What you are asked to do
Find the string "radians" in the entries and copy each line that has it.

(The input Opens)

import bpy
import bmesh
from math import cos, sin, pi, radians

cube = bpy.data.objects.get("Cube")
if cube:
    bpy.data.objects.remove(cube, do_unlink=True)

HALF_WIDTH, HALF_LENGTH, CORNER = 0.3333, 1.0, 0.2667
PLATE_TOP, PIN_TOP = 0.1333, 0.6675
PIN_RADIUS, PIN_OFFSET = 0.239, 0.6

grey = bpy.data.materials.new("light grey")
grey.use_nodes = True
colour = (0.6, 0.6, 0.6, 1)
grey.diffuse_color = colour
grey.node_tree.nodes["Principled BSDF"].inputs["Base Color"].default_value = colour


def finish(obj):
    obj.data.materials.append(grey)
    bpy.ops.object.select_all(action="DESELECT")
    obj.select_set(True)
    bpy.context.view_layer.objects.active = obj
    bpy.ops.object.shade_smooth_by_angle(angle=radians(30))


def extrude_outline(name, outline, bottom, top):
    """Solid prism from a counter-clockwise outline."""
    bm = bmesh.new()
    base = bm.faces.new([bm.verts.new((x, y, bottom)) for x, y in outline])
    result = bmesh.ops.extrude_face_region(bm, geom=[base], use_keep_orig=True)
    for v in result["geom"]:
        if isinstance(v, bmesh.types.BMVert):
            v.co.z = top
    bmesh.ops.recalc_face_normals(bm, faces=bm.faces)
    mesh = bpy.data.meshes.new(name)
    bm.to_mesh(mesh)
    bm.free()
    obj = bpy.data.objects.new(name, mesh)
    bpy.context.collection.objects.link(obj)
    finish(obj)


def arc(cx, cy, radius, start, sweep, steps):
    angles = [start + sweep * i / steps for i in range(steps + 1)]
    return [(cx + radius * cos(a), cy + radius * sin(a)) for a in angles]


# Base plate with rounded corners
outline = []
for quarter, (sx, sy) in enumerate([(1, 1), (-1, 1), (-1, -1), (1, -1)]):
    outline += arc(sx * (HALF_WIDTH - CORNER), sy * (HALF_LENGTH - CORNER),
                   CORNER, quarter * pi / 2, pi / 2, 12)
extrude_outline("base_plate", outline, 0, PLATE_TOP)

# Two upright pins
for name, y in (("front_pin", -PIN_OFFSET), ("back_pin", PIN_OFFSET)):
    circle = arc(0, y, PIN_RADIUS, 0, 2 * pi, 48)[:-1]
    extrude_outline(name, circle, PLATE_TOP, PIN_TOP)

(The input Closes)

Task solution
from math import cos, sin, pi, radians
    bpy.ops.object.shade_smooth_by_angle(angle=radians(30))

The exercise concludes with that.